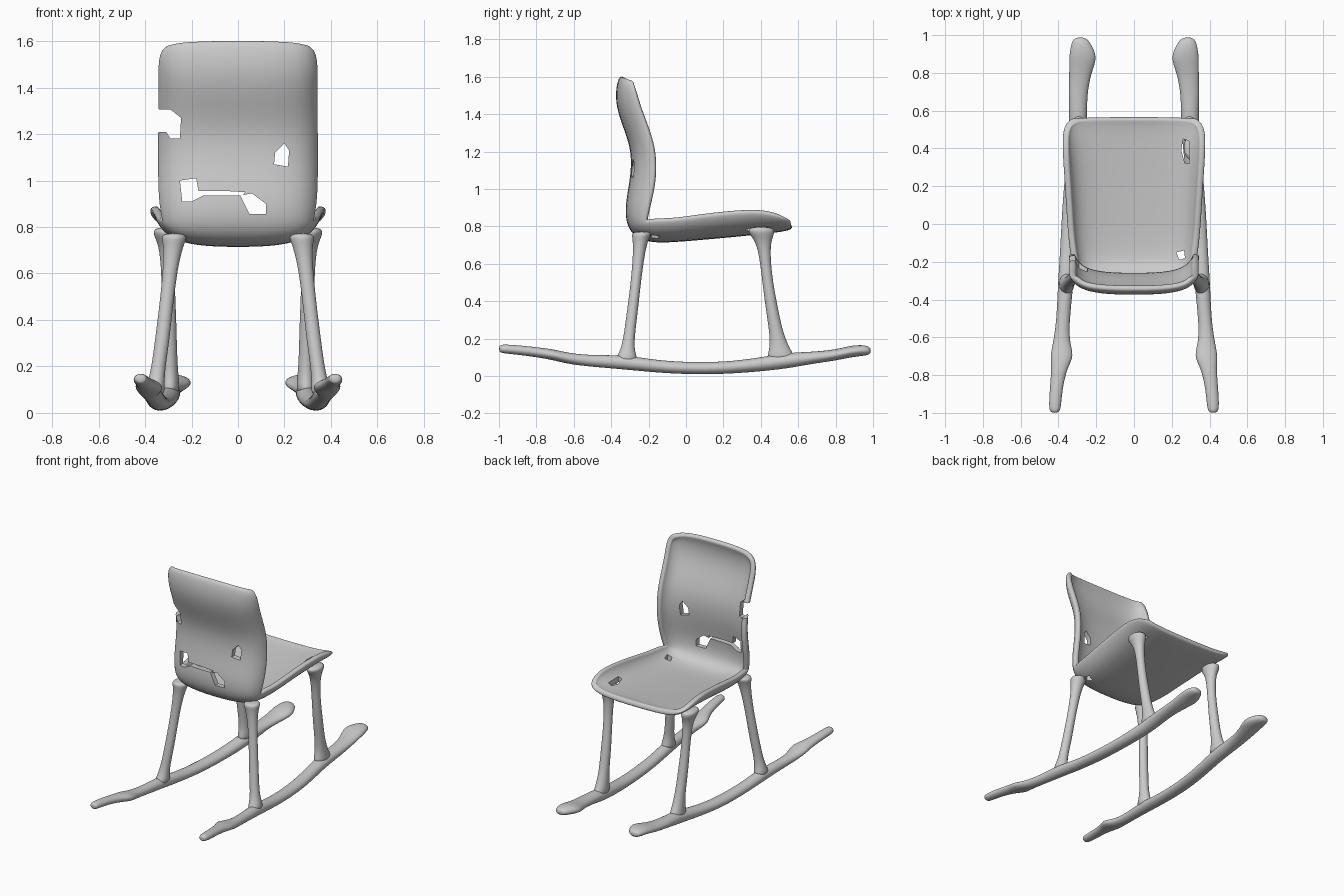
import bpy, bmesh
from mathutils import Vector

if "Cube" in bpy.data.objects:
    bpy.data.objects.remove(bpy.data.objects["Cube"])


def make_object(name, bm):
    bmesh.ops.recalc_face_normals(bm, faces=bm.faces)
    me = bpy.data.meshes.new(name)
    bm.to_mesh(me)
    bm.free()
    ob = bpy.data.objects.new(name, me)
    bpy.context.collection.objects.link(ob)
    return ob


def activate(ob):
    bpy.ops.object.select_all(action='DESELECT')
    ob.select_set(True)
    bpy.context.view_layer.objects.active = ob


def smooth(ob, angle=0.7):
    activate(ob)
    bpy.ops.object.shade_smooth_by_angle(angle=angle)


def tube(name, rings, along_y, side):
    """Loft octagons through (x, y, z, radius_x, radius_other) and round them."""
    octagon = [(1, .41), (.41, 1), (-.41, 1), (-1, .41),
               (-1, -.41), (-.41, -1), (.41, -1), (1, -.41)]
    bm = bmesh.new()
    loops = []
    for x, y, z, a, b in rings:
        loops.append([bm.verts.new((side * (x + a * c),
                                    y + (0 if along_y else b * s),
                                    z + (b * s if along_y else 0)))
                      for c, s in octagon])
    for p, q in zip(loops, loops[1:]):
        for i in range(8):
            j = (i + 1) % 8
            bm.faces.new((p[i], p[j], q[j], q[i]))
    bm.faces.new(loops[0])
    bm.faces.new(loops[-1])
    ob = make_object(name, bm)
    sub = ob.modifiers.new("round", 'SUBSURF')
    sub.levels = sub.render_levels = 2
    smooth(ob, 1.2)
    return ob


# Seat shell: centre line from backrest top to seat lip
# (y, z, half width, side curl)
stations = [(-.335, 1.60, .29, .06), (-.352, 1.57, .322, .075),
            (-.362, 1.49, .33, .10), (-.345, 1.40, .328, .105),
            (-.302, 1.29, .328, .105), (-.278, 1.20, .33, .11),
            (-.277, 1.10, .33, .115), (-.292, 1.00, .33, .115),
            (-.308, .91, .325, .11), (-.305, .82, .315, .10),
            (-.268, .758, .31, .09), (-.19, .728, .32, .11),
            (-.06, .732, .335, .105), (.10, .746, .345, .115),
            (.26, .760, .355, .118), (.40, .775, .365, .112),
            (.50, .786, .365, .08), (.545, .797, .345, .05),
            (.565, .805, .31, .03)]
across = [-1, -.985, -.93, -.8, -.5, 0, .5, .8, .93, .985, 1]
lift = [1.06, .85, .58, .26, .04, 0, .04, .26, .58, .85, 1.06]
bm = bmesh.new()
rows = []
for i, (y, z, w, curl) in enumerate(stations):
    a = stations[max(i - 1, 0)]
    b = stations[min(i + 1, len(stations) - 1)]
    t = Vector((0, b[0] - a[0], b[1] - a[1])).normalized()
    n = Vector((0, -t.z, t.y))
    rows.append([bm.verts.new(Vector((u * w, y, z)) + n * curl * h)
                 for u, h in zip(across, lift)])
for p, q in zip(rows, rows[1:]):
    for i in range(len(across) - 1):
        bm.faces.new((p[i], p[i + 1], q[i + 1], q[i]))
shell = make_object("seat_shell", bm)
sol = shell.modifiers.new("thickness", 'SOLIDIFY')
sol.thickness = .036
sol.offset = 0
sub = shell.modifiers.new("round", 'SUBSURF')
sub.levels = sub.render_levels = 2

# Worn openings: outlines in (x, z) for the back, (x, y) for the seat
back_holes = [
    [(.155, 1.07), (.215, 1.06), (.22, 1.13), (.20, 1.16), (.16, 1.12)],
    [(.01, .935), (.05, .855), (.12, .855), (.12, .90), (.06, .945)],
    [(-.25, 1.0), (-.24, .91), (-.20, .91), (-.15, .935), (.02, .935),
     (.03, .95), (-.05, .955), (-.17, .955), (-.18, 1.01)],
    [(-.42, 1.31), (-.29, 1.305), (-.245, 1.27), (-.25, 1.18), (-.29, 1.18),
     (-.31, 1.21), (-.42, 1.21)]]
seat_holes = [
    [(.25, .39), (.27, .32), (.295, .32), (.29, .44), (.26, .45)],
    [(.225, -.15), (.24, -.19), (.27, -.18), (.265, -.14)]]
cutters = []
for outlines, place, depth in (
        (back_holes, lambda a, b: (a, -.5, b), (0, .45, 0)),
        (seat_holes, lambda a, b: (a, b, .6), (0, 0, .4))):
    for outline in outlines:
        bm = bmesh.new()
        f = bm.faces.new([bm.verts.new(place(a, b)) for a, b in outline])
        ext = bmesh.ops.extrude_face_region(bm, geom=[f], use_keep_orig=True)
        top = [v for v in ext['geom'] if isinstance(v, bmesh.types.BMVert)]
        bmesh.ops.translate(bm, verts=top, vec=depth)
        cut = make_object("hole_cutter", bm)
        cut.hide_render = True
        cutters.append(cut)
        mod = shell.modifiers.new("hole", 'BOOLEAN')
        mod.operation = 'DIFFERENCE'
        mod.solver = 'EXACT'
        mod.object = cut
activate(shell)
for name in [m.name for m in shell.modifiers]:
    bpy.ops.object.modifier_apply(modifier=name)
for cut in cutters:
    bpy.data.objects.remove(cut)
smooth(shell)

# Legs and rockers, repeated on both sides
rear_leg = [(.275, -.235, .775, .06, .06), (.275, -.242, .74, .05, .045),
            (.285, -.25, .67, .034, .032), (.305, -.268, .5, .029, .027),
            (.325, -.29, .32, .032, .03), (.345, -.308, .18, .03, .03),
            (.355, -.315, .12, .04, .045), (.358, -.32, .07, .045, .07)]
front_leg = [(.315, .40, .80, .055, .075), (.312, .405, .76, .05, .07),
             (.305, .415, .71, .032, .034), (.30, .43, .55, .028, .027),
             (.297, .455, .38, .033, .033), (.293, .485, .22, .032, .036),
             (.292, .505, .13, .04, .06), (.295, .51, .08, .045, .09)]
rocker = [(.418, -1.0, .146, .02, .018), (.42, -.98, .146, .033, .025),
          (.412, -.87, .137, .034, .026), (.395, -.76, .122, .042, .028),
          (.38, -.70, .112, .066, .03), (.385, -.62, .092, .042, .03),
          (.375, -.50, .08, .035, .031), (.362, -.32, .074, .042, .04),
          (.35, -.15, .05, .042, .033), (.338, .05, .04, .045, .033),
          (.322, .25, .045, .046, .033), (.30, .44, .068, .046, .04),
          (.295, .56, .085, .048, .042), (.298, .68, .098, .05, .032),
          (.285, .80, .112, .058, .03), (.268, .88, .132, .078, .032),
          (.28, .95, .138, .055, .03), (.285, .99, .135, .032, .02)]
for side, label in ((-1, "left"), (1, "right")):
    tube("rear_leg_" + label, rear_leg, False, side)
    tube("front_leg_" + label, front_leg, False, side)
    tube("rocker_" + label, rocker, True, side)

※ ※ ※

* **Task item**
Word for word, write out the whole listing, keeping none of the pictures.

* **Solution**
import bpy, bmesh
from mathutils import Vector

if "Cube" in bpy.data.objects:
    bpy.data.objects.remove(bpy.data.objects["Cube"])


def make_object(name, bm):
    bmesh.ops.recalc_face_normals(bm, faces=bm.faces)
    me = bpy.data.meshes.new(name)
    bm.to_mesh(me)
    bm.free()
    ob = bpy.data.objects.new(name, me)
    bpy.context.collection.objects.link(ob)
    return ob


def activate(ob):
    bpy.ops.object.select_all(action='DESELECT')
    ob.select_set(True)
    bpy.context.view_layer.objects.active = ob


def smooth(ob, angle=0.7):
    activate(ob)
    bpy.ops.object.shade_smooth_by_angle(angle=angle)


def tube(name, rings, along_y, side):
    """Loft octagons through (x, y, z, radius_x, radius_other) and round them."""
    octagon = [(1, .41), (.41, 1), (-.41, 1), (-1, .41),
               (-1, -.41), (-.41, -1), (.41, -1), (1, -.41)]
    bm = bmesh.new()
    loops = []
    for x, y, z, a, b in rings:
        loops.append([bm.verts.new((side * (x + a * c),
                                    y + (0 if along_y else b * s),
                                    z + (b * s if along_y else 0)))
                      for c, s in octagon])
    for p, q in zip(loops, loops[1:]):
        for i in range(8):
            j = (i + 1) % 8
            bm.faces.new((p[i], p[j], q[j], q[i]))
    bm.faces.new(loops[0])
    bm.faces.new(loops[-1])
    ob = make_object(name, bm)
    sub = ob.modifiers.new("round", 'SUBSURF')
    sub.levels = sub.render_levels = 2
    smooth(ob, 1.2)
    return ob


# Seat shell: centre line from backrest top to seat lip
# (y, z, half width, side curl)
stations = [(-.335, 1.60, .29, .06), (-.352, 1.57, .322, .075),
            (-.362, 1.49, .33, .10), (-.345, 1.40, .328, .105),
            (-.302, 1.29, .328, .105), (-.278, 1.20, .33, .11),
            (-.277, 1.10, .33, .115), (-.292, 1.00, .33, .115),
            (-.308, .91, .325, .11), (-.305, .82, .315, .10),
            (-.268, .758, .31, .09), (-.19, .728, .32, .11),
            (-.06, .732, .335, .105), (.10, .746, .345, .115),
            (.26, .760, .355, .118), (.40, .775, .365, .112),
            (.50, .786, .365, .08), (.545, .797, .345, .05),
            (.565, .805, .31, .03)]
across = [-1, -.985, -.93, -.8, -.5, 0, .5, .8, .93, .985, 1]
lift = [1.06, .85, .58, .26, .04, 0, .04, .26, .58, .85, 1.06]
bm = bmesh.new()
rows = []
for i, (y, z, w, curl) in enumerate(stations):
    a = stations[max(i - 1, 0)]
    b = stations[min(i + 1, len(stations) - 1)]
    t = Vector((0, b[0] - a[0], b[1] - a[1])).normalized()
    n = Vector((0, -t.z, t.y))
    rows.append([bm.verts.new(Vector((u * w, y, z)) + n * curl * h)
                 for u, h in zip(across, lift)])
for p, q in zip(rows, rows[1:]):
    for i in range(len(across) - 1):
        bm.faces.new((p[i], p[i + 1], q[i + 1], q[i]))
shell = make_object("seat_shell", bm)
sol = shell.modifiers.new("thickness", 'SOLIDIFY')
sol.thickness = .036
sol.offset = 0
sub = shell.modifiers.new("round", 'SUBSURF')
sub.levels = sub.render_levels = 2

# Worn openings: outlines in (x, z) for the back, (x, y) for the seat
back_holes = [
    [(.155, 1.07), (.215, 1.06), (.22, 1.13), (.20, 1.16), (.16, 1.12)],
    [(.01, .935), (.05, .855), (.12, .855), (.12, .90), (.06, .945)],
    [(-.25, 1.0), (-.24, .91), (-.20, .91), (-.15, .935), (.02, .935),
     (.03, .95), (-.05, .955), (-.17, .955), (-.18, 1.01)],
    [(-.42, 1.31), (-.29, 1.305), (-.245, 1.27), (-.25, 1.18), (-.29, 1.18),
     (-.31, 1.21), (-.42, 1.21)]]
seat_holes = [
    [(.25, .39), (.27, .32), (.295, .32), (.29, .44), (.26, .45)],
    [(.225, -.15), (.24, -.19), (.27, -.18), (.265, -.14)]]
cutters = []
for outlines, place, depth in (
        (back_holes, lambda a, b: (a, -.5, b), (0, .45, 0)),
        (seat_holes, lambda a, b: (a, b, .6), (0, 0, .4))):
    for outline in outlines:
        bm = bmesh.new()
        f = bm.faces.new([bm.verts.new(place(a, b)) for a, b in outline])
        ext = bmesh.ops.extrude_face_region(bm, geom=[f], use_keep_orig=True)
        top = [v for v in ext['geom'] if isinstance(v, bmesh.types.BMVert)]
        bmesh.ops.translate(bm, verts=top, vec=depth)
        cut = make_object("hole_cutter", bm)
        cut.hide_render = True
        cutters.append(cut)
        mod = shell.modifiers.new("hole", 'BOOLEAN')
        mod.operation = 'DIFFERENCE'
        mod.solver = 'EXACT'
        mod.object = cut
activate(shell)
for name in [m.name for m in shell.modifiers]:
    bpy.ops.object.modifier_apply(modifier=name)
for cut in cutters:
    bpy.data.objects.remove(cut)
smooth(shell)

# Legs and rockers, repeated on both sides
rear_leg = [(.275, -.235, .775, .06, .06), (.275, -.242, .74, .05, .045),
            (.285, -.25, .67, .034, .032), (.305, -.268, .5, .029, .027),
            (.325, -.29, .32, .032, .03), (.345, -.308, .18, .03, .03),
            (.355, -.315, .12, .04, .045), (.358, -.32, .07, .045, .07)]
front_leg = [(.315, .40, .80, .055, .075), (.312, .405, .76, .05, .07),
             (.305, .415, .71, .032, .034), (.30, .43, .55, .028, .027),
             (.297, .455, .38, .033, .033), (.293, .485, .22, .032, .036),
             (.292, .505, .13, .04, .06), (.295, .51, .08, .045, .09)]
rocker = [(.418, -1.0, .146, .02, .018), (.42, -.98, .146, .033, .025),
          (.412, -.87, .137, .034, .026), (.395, -.76, .122, .042, .028),
          (.38, -.70, .112, .066, .03), (.385, -.62, .092, .042, .03),
          (.375, -.50, .08, .035, .031), (.362, -.32, .074, .042, .04),
          (.35, -.15, .05, .042, .033), (.338, .05, .04, .045, .033),
          (.322, .25, .045, .046, .033), (.30, .44, .068, .046, .04),
          (.295, .56, .085, .048, .042), (.298, .68, .098, .05, .032),
          (.285, .80, .112, .058, .03), (.268, .88, .132, .078, .032),
          (.28, .95, .138, .055, .03), (.285, .99, .135, .032, .02)]
for side, label in ((-1, "left"), (1, "right")):
    tube("rear_leg_" + label, rear_leg, False, side)
    tube("front_leg_" + label, front_leg, False, side)
    tube("rocker_" + label, rocker, True, side)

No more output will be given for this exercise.